* **What you are asked to do**:
In the records below, find the line containing "# arch: rounded" and retype it and every line after it exactly, adding nothing.

Stored data:
↓↓↓

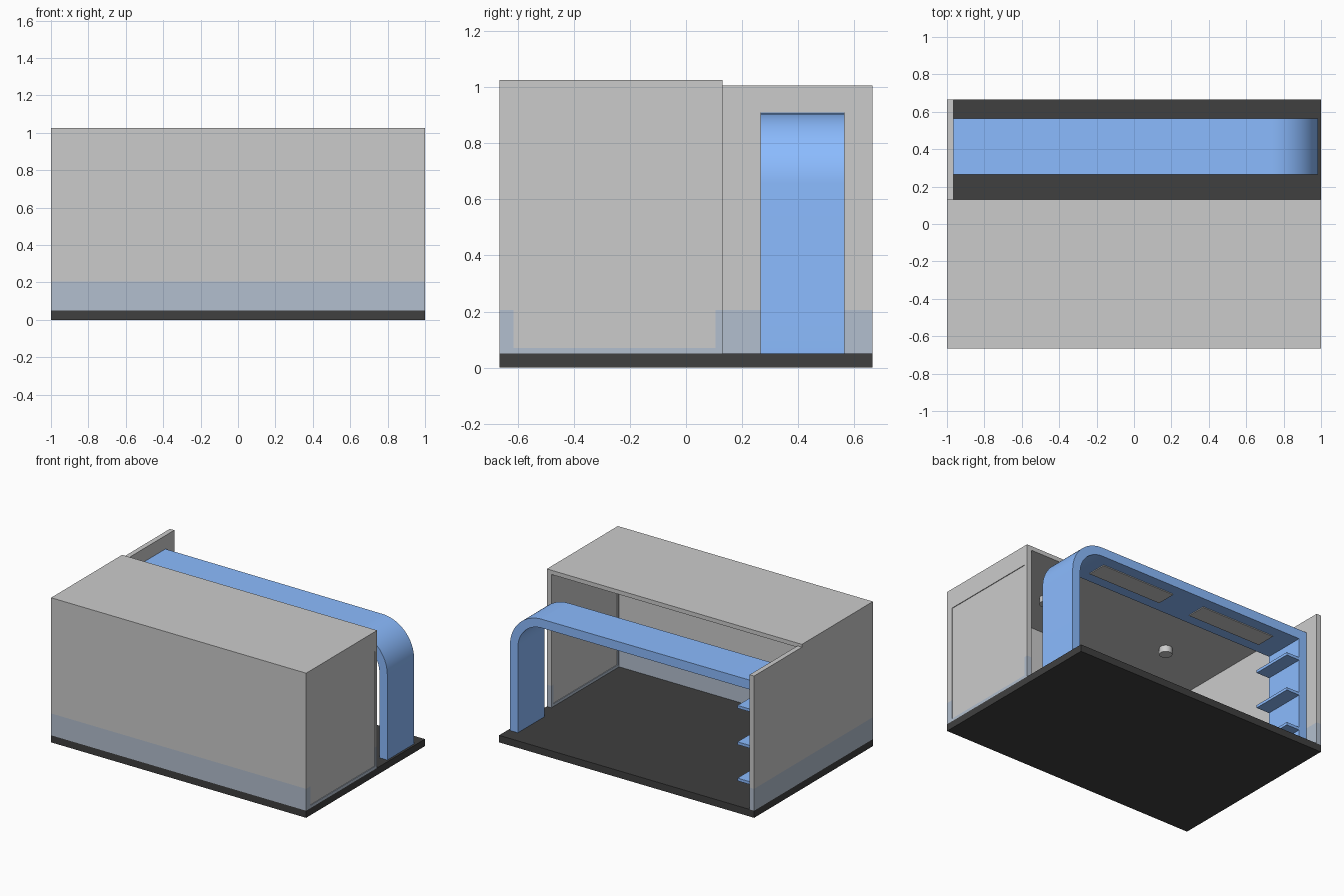
import bpy, bmesh, math

if "Cube" in bpy.data.objects:
    bpy.data.objects.remove(bpy.data.objects["Cube"])


def material(name, rgb):
    m = bpy.data.materials.new(name)
    m.diffuse_color = (*rgb, 1)
    m.use_nodes = True
    m.node_tree.nodes["Principled BSDF"].inputs["Base Color"].default_value = m.diffuse_color
    return m


BLUE = material("blue", (0.26, 0.5, 1.0))
SLATE = material("slate", (0.45, 0.52, 0.62))
BLACK = material("charcoal", (0.05, 0.05, 0.05))


def finish(name, bm, mat=None, smooth=False):
    bmesh.ops.recalc_face_normals(bm, faces=bm.faces)
    me = bpy.data.meshes.new(name)
    bm.to_mesh(me)
    bm.free()
    ob = bpy.data.objects.new(name, me)
    bpy.context.collection.objects.link(ob)
    if mat:
        me.materials.append(mat)
    if smooth:
        bpy.ops.object.select_all(action='DESELECT')
        ob.select_set(True)
        bpy.context.view_layer.objects.active = ob
        bpy.ops.object.shade_smooth_by_angle(angle=math.radians(30))
    return ob


def box(name, x, y, z, mat=None):
    bm = bmesh.new()
    bmesh.ops.create_cube(bm, size=1)
    for v in bm.verts:
        v.co = [a + (c + 0.5) * (b - a) for c, (a, b) in zip(v.co, (x, y, z))]
    return finish(name, bm, mat)


FLOOR, BAND, CEIL, TOP = 0.05, 0.205, 0.995, 1.025
YF, YR, YB, T = -0.665, 0.13, 0.665, 0.035


def wall(name, x, y, top):
    # coloured skirting band with the plain wall above it
    box(name + "_band", x, y, (FLOOR, BAND), SLATE)
    box(name, x, y, (BAND, top))


# floor slab
box("floor_slab", (-1, 1), (YF, YB), (0, FLOOR), BLACK)

# room walls and roof, open towards the back
wall("front_wall", (-1 + T, 1 - T), (YF, YF + T), CEIL)
wall("left_wall_room", (-1, -1 + T), (YF, YR), CEIL)
wall("left_wall_rear", (-1, -1 + T), (YR, YB), 1.005)
box("roof", (-1, 1), (YF, YR), (CEIL, TOP))

# right wall with a door opening
DY, DZ = (-0.615, 0.105), (0.07, 0.885)
RX = (1 - T, 1)
wall("door_post_front", RX, (YF, DY[0]), CEIL)
wall("door_post_rear", RX, (DY[1], YR), CEIL)
box("door_header", RX, DY, (DZ[1], CEIL))
box("door_sill", RX, DY, (FLOOR, DZ[0]), SLATE)
box("door_panel", (1 - T + 0.005, 0.995), DY, DZ)

# arch: rounded right corner, square left end against the wall
Y0, Y1, XL, XR, ZT, TH, R = 0.265, 0.565, -0.965, 0.985, 0.905, 0.062, 0.25
N = 20


def corner(r):
    return [(XR - R + r * math.cos(a), ZT - R + r * math.sin(a))
            for a in (math.pi / 2 * i / N for i in range(N + 1))]


outline = [(XR, FLOOR)] + corner(R) + [(XL, 0.91), (XL, FLOOR), (XL + TH, FLOOR),
          (XL + TH, ZT - TH)] + corner(R - TH)[::-1] + [(XR - TH, FLOOR)]
bm = bmesh.new()
face = bm.faces.new([bm.verts.new((x, Y0, z)) for x, z in outline])
ext = bmesh.ops.extrude_face_region(bm, geom=[face])
bmesh.ops.translate(bm, vec=(0, Y1 - Y0, 0),
                    verts=[g for g in ext["geom"] if isinstance(g, bmesh.types.BMVert)])
finish("arch", bm, BLUE, smooth=True)

# shelves on the left leg of the arch
for i, z in enumerate((0.18, 0.437, 0.695)):
    box(f"shelf_{i + 1}", (XL + TH, -0.80), (Y0, Y1), (z - 0.01, z + 0.01), BLUE)

# light panels under the arch beam
for i, x in enumerate((-0.46, 0.37)):
    box(f"beam_light_{i + 1}", (x - 0.29, x + 0.29), (0.345, 0.485),
        (ZT - TH - 0.006, ZT - TH + 0.01))

# round ceiling lights in the room
for i, x in enumerate((-0.5, 0.5)):
    bm = bmesh.new()
    bmesh.ops.create_cone(bm, cap_ends=True, segments=32, radius1=0.042, radius2=0.042, depth=0.045)
    bmesh.ops.translate(bm, vec=(x, -0.28, CEIL - 0.0225), verts=bm.verts)
    finish(f"ceiling_light_{i + 1}", bm, smooth=True)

↑↑↑

* **Solved exercise**:
# arch: rounded right corner, square left end against the wall
Y0, Y1, XL, XR, ZT, TH, R = 0.265, 0.565, -0.965, 0.985, 0.905, 0.062, 0.25
N = 20


def corner(r):
    return [(XR - R + r * math.cos(a), ZT - R + r * math.sin(a))
            for a in (math.pi / 2 * i / N for i in range(N + 1))]


outline = [(XR, FLOOR)] + corner(R) + [(XL, 0.91), (XL, FLOOR), (XL + TH, FLOOR),
          (XL + TH, ZT - TH)] + corner(R - TH)[::-1] + [(XR - TH, FLOOR)]
bm = bmesh.new()
face = bm.faces.new([bm.verts.new((x, Y0, z)) for x, z in outline])
ext = bmesh.ops.extrude_face_region(bm, geom=[face])
bmesh.ops.translate(bm, vec=(0, Y1 - Y0, 0),
                    verts=[g for g in ext["geom"] if isinstance(g, bmesh.types.BMVert)])
finish("arch", bm, BLUE, smooth=True)

# shelves on the left leg of the arch
for i, z in enumerate((0.18, 0.437, 0.695)):
    box(f"shelf_{i + 1}", (XL + TH, -0.80), (Y0, Y1), (z - 0.01, z + 0.01), BLUE)

# light panels under the arch beam
for i, x in enumerate((-0.46, 0.37)):
    box(f"beam_light_{i + 1}", (x - 0.29, x + 0.29), (0.345, 0.485),
        (ZT - TH - 0.006, ZT - TH + 0.01))

# round ceiling lights in the room
for i, x in enumerate((-0.5, 0.5)):
    bm = bmesh.new()
    bmesh.ops.create_cone(bm, cap_ends=True, segments=32, radius1=0.042, radius2=0.042, depth=0.045)
    bmesh.ops.translate(bm, vec=(x, -0.28, CEIL - 0.0225), verts=bm.verts)
    finish(f"ceiling_light_{i + 1}", bm, smooth=True)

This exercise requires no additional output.